## What the task asks
Reproduce, from the lines below, exactly the stretch that begins at the line containing "u in stations])" and ends at the line containing "c = turn @ Vector((0.456, 0, 0))", both included.

(Dataset records)
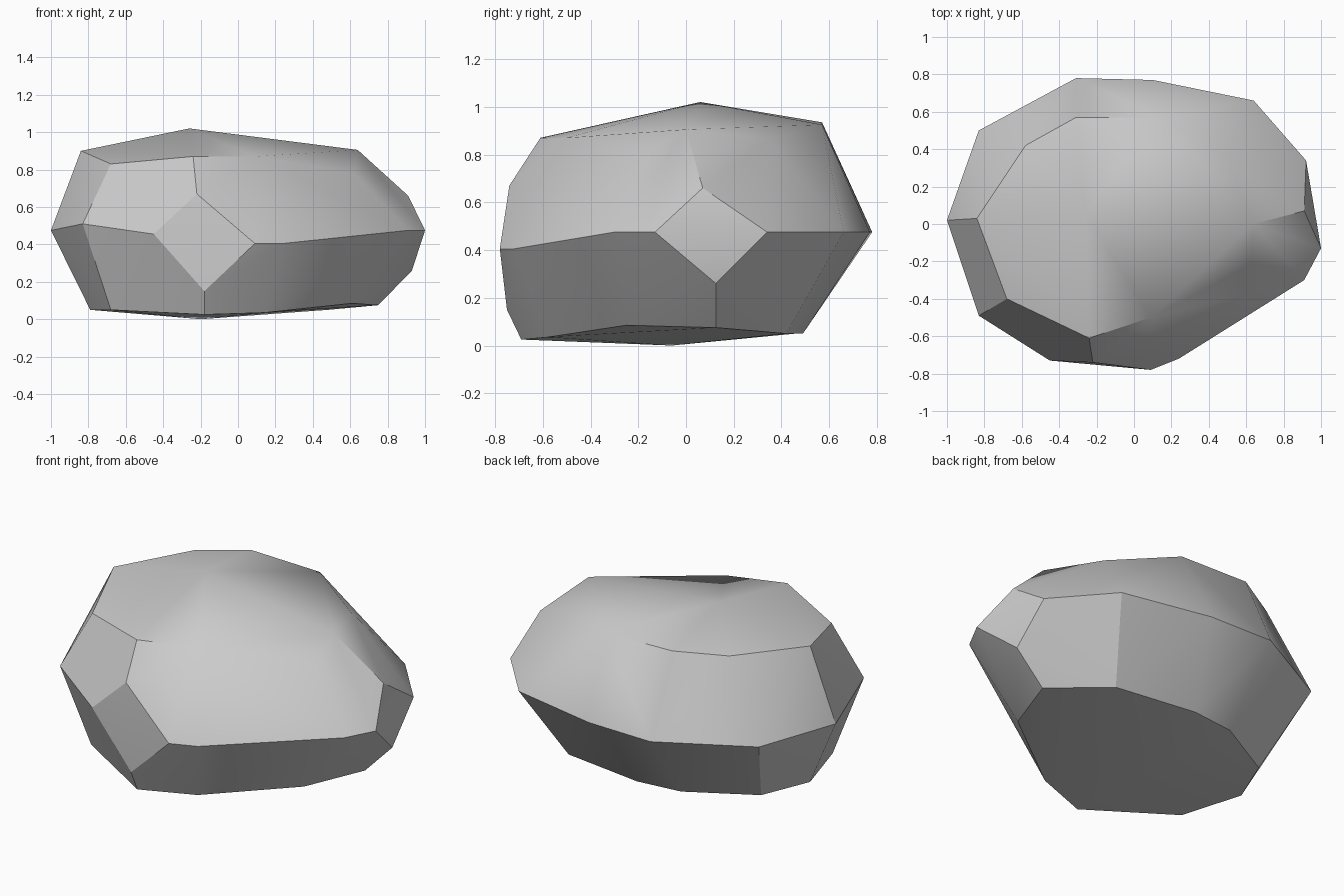
import bpy
import bmesh
import math

# Remove the default object
default_object = bpy.data.objects.get("Cube")
if default_object:
    bpy.data.objects.remove(default_object, do_unlink=True)


def make_material(name, color):
    """Plain flat material, matching in viewport and render."""
    material = bpy.data.materials.new(name)
    material.use_nodes = True
    material.diffuse_color = color
    shader = material.node_tree.nodes["Principled BSDF"]
    shader.inputs["Base Color"].default_value = color
    shader.inputs["Roughness"].default_value = 0.8
    return material


def ring(height, outline):
    """Give a flat outline a common height."""
    return [(x, y, height) for x, y in outline]


def build_hull(name, corners, material):
    """Wrap a faceted closed skin around the chiselled corners."""
    bm = bmesh.new()
    for corner in corners:
        bm.verts.new(corner)
    hull = bmesh.ops.convex_hull(bm, input=bm.verts[:])
    spare = [v for v in bm.verts if not v.link_faces]
    bmesh.ops.delete(bm, geom=spare, context="VERTS")
    # Merge the triangles that share one chipped plane
    bmesh.ops.dissolve_limit(bm, angle_limit=math.radians(3),
                             verts=bm.verts[:], edges=bm.edges[:])
    bmesh.ops.recalc_face_normals(bm, faces=bm.faces[:])
    mesh = bpy.data.meshes.new(name)
    bm.to_mesh(mesh)
    bm.free()
    mesh.materials.append(material)
    obj = bpy.data.objects.new(name, mesh)
    bpy.context.collection.objects.link(obj)
    return obj


# Widest line of the boulder, around the back and both sides
waist = ring(0.475, [(-1, 0.02), (-0.83, 0.5), (-0.31, 0.78), (0.1, 0.77),
                     (0.64, 0.66), (0.92, 0.34), (1, -0.13), (0.91, -0.3)])

# Front waist and the diamond chip on the front
front_chip = [(-0.83, -0.49, 0.51), (-0.45, -0.73, 0.455),
              (-0.18, -0.75, 0.15), (0.09, -0.78, 0.405),
              (0.24, -0.72, 0.405), (-0.22, -0.74, 0.67)]

# Upper and lower corners of the diamond chip on the side
side_chip = [(0.91, 0.07, 0.66), (0.93, 0.125, 0.26)]

# Rim of the upper surface
shoulder = [(-0.84, 0.03, 0.9), (-0.58, 0.42, 0.92), (-0.31, 0.57, 0.935),
            (0.14, 0.57, 0.925), (0.5, 0.35, 0.865), (0.64, 0, 0.905),
            (0.62, -0.22, 0.78), (0.09, -0.5, 0.87), (-0.24, -0.61, 0.87),
            (-0.68, -0.4, 0.83)]

# Gently domed crown
crown = [(-0.26, 0.06, 1.02), (0.09, 0.05, 0.985)]

# Underside, dipping to a resting point
base = ring(0.05, [(0.48, 0.42), (-0.02, 0.49), (-0.29, 0.46), (-0.67, 0.25),
                   (-0.79, -0.04), (-0.68, -0.41)])
base += [(-0.18, -0.69, 0.025), (0.14, -0.58, 0.035), (0.61, -0.25, 0.085),
         (0.75, 0.125, 0.075), (-0.2, -0.06, 0)]

stone = make_material("stone grey", (0.6, 0.6, 0.6, 1))
boulder = build_hull("boulder", waist + front_chip + side_chip + shoulder
                     + crown + base, stone)

# Soft broad faces with crisp chipped edges
bpy.ops.object.select_all(action="DESELECT")
boulder.select_set(True)
bpy.context.view_layer.objects.active = boulder
bpy.ops.object.shade_smooth_by_angle(angle=math.radians(30))
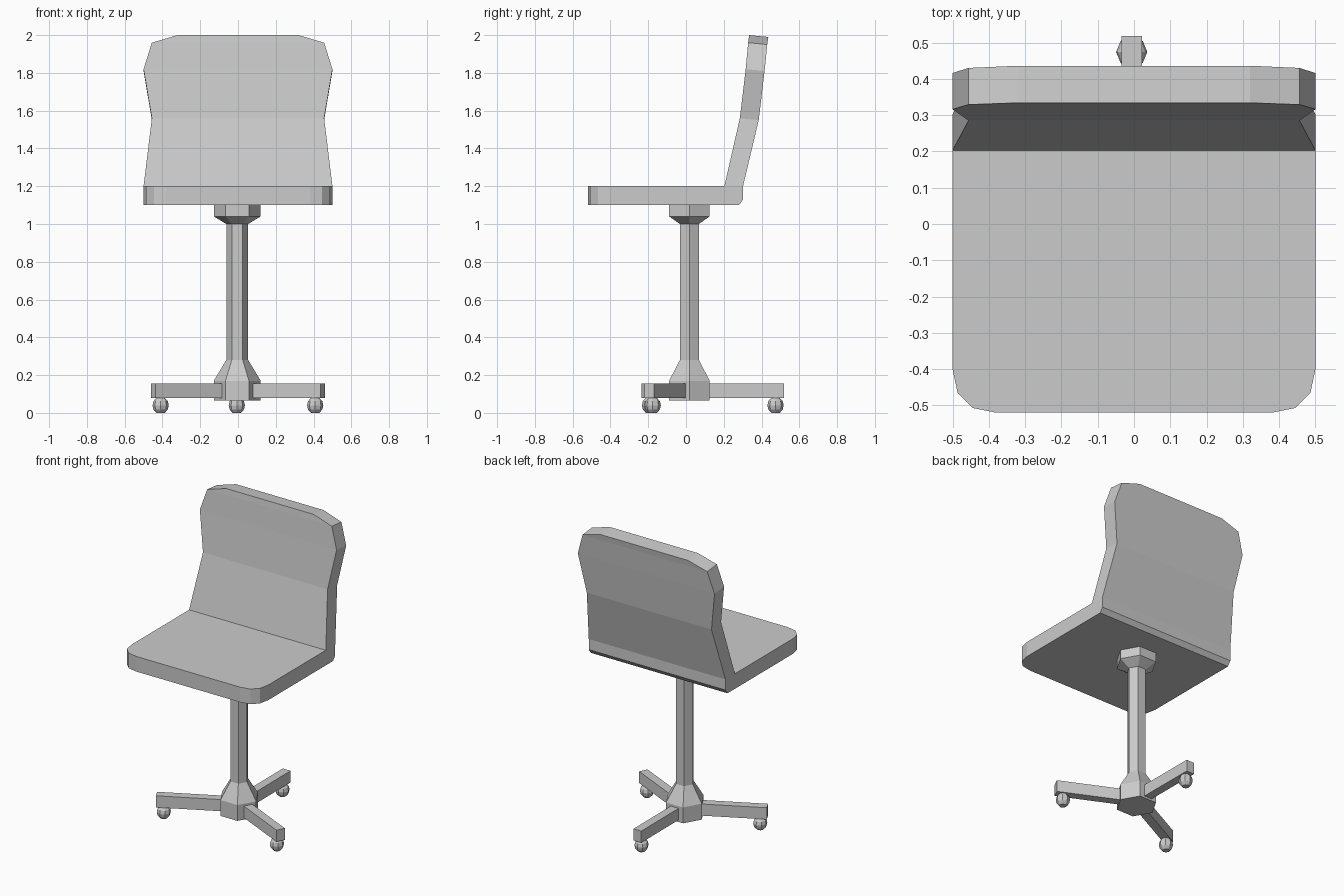
import bpy, bmesh, math
from mathutils import Matrix, Vector

if "Cube" in bpy.data.objects:
    bpy.data.objects.remove(bpy.data.objects["Cube"])

CX, CY = -0.004, 0.018          # axis of the pedestal


def finish(name, bm):
    bmesh.ops.remove_doubles(bm, verts=bm.verts, dist=1e-5)
    bmesh.ops.recalc_face_normals(bm, faces=bm.faces)
    mesh = bpy.data.meshes.new(name)
    bm.to_mesh(mesh)
    bm.free()
    obj = bpy.data.objects.new(name, mesh)
    bpy.context.collection.objects.link(obj)
    return obj


def loft(name, rings):
    """Skin a list of equally long vertex rings and cap both ends."""
    bm = bmesh.new()
    loops = [[bm.verts.new(p) for p in ring] for ring in rings]
    for a, b in zip(loops, loops[1:]):
        n = len(a)
        for i in range(n):
            j = (i + 1) % n
            bm.faces.new((a[i], a[j], b[j], b[i]))
    bm.faces.new(loops[0])
    bm.faces.new(loops[-1])
    return finish(name, bm)


def turned(name, x, y, sides, profile):
    """Low-poly turned part from (radius, z) pairs, one corner on +x."""
    steps = [2 * math.pi * i / sides for i in range(sides)]
    return loft(name, [[(x + r * math.cos(a), y + r * math.sin(a), z) for a in steps]
                       for r, z in profile])


# Seat and backrest shell: half width, sitting side (y, z), underside (y, z)
stations = [
    (0.38, (-0.52, 1.2), (-0.52, 1.1)),
    (0.445, (-0.507, 1.2), (-0.507, 1.1)),
    (0.486, (-0.466, 1.2), (-0.466, 1.1)),
    (0.50, (-0.40, 1.2), (-0.40, 1.1)),
    (0.50, (0.203, 1.2), (0.28, 1.1)),
    (0.50, (0.203, 1.2), (0.302, 1.13)),
    (0.50, (0.203, 1.2), (0.302, 1.2)),
    (0.456, (0.285, 1.56), (0.385, 1.55)),
    (0.50, (0.316, 1.82), (0.416, 1.81)),
    (0.456, (0.329, 1.96), (0.43, 1.95)),
    (0.32, (0.334, 2.0), (0.436, 1.99)),
]
loft("seat_shell", [[(-w, *t), (w, *t), (w, *u), (-w, *u)] for w, t, u in stations])

# Hexagonal pedestal with flared hub and collar
turned("pedestal", CX, CY, 6, [(0.124, 0.065), (0.124, 0.17), (0.058, 0.28),
                               (0.058, 1.0), (0.124, 1.04), (0.124, 1.1)])

# Three legs, each with a caster ball
for name, degrees in (("right", -25.2), ("left", 207.2), ("back", 90.3)):
    turn = Matrix.Translation((CX, CY, 0)) @ Matrix.Rotation(math.radians(degrees), 4, 'Z')
    rings = [[turn @ Vector((d, s, z)) for s, z in
              ((-0.0285, 0.078), (0.0285, 0.078), (0.0285, 0.155), (-0.0285, 0.155))]
             for d in (0.05, 0.50)]
    loft(name + "_leg", rings)
    c = turn @ Vector((0.456, 0, 0))
    turned(name + "_caster", c.x, c.y, 8, [(0.022, 0.0), (0.038, 0.018), (0.043, 0.04),
                                           (0.038, 0.062), (0.022, 0.08)])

## Answer space
loft("seat_shell", [[(-w, *t), (w, *t), (w, *u), (-w, *u)] for w, t, u in stations])

# Hexagonal pedestal with flared hub and collar
turned("pedestal", CX, CY, 6, [(0.124, 0.065), (0.124, 0.17), (0.058, 0.28),
                               (0.058, 1.0), (0.124, 1.04), (0.124, 1.1)])

# Three legs, each with a caster ball
for name, degrees in (("right", -25.2), ("left", 207.2), ("back", 90.3)):
    turn = Matrix.Translation((CX, CY, 0)) @ Matrix.Rotation(math.radians(degrees), 4, 'Z')
    rings = [[turn @ Vector((d, s, z)) for s, z in
              ((-0.0285, 0.078), (0.0285, 0.078), (0.0285, 0.155), (-0.0285, 0.155))]
             for d in (0.05, 0.50)]
    loft(name + "_leg", rings)
    c = turn @ Vector((0.456, 0, 0))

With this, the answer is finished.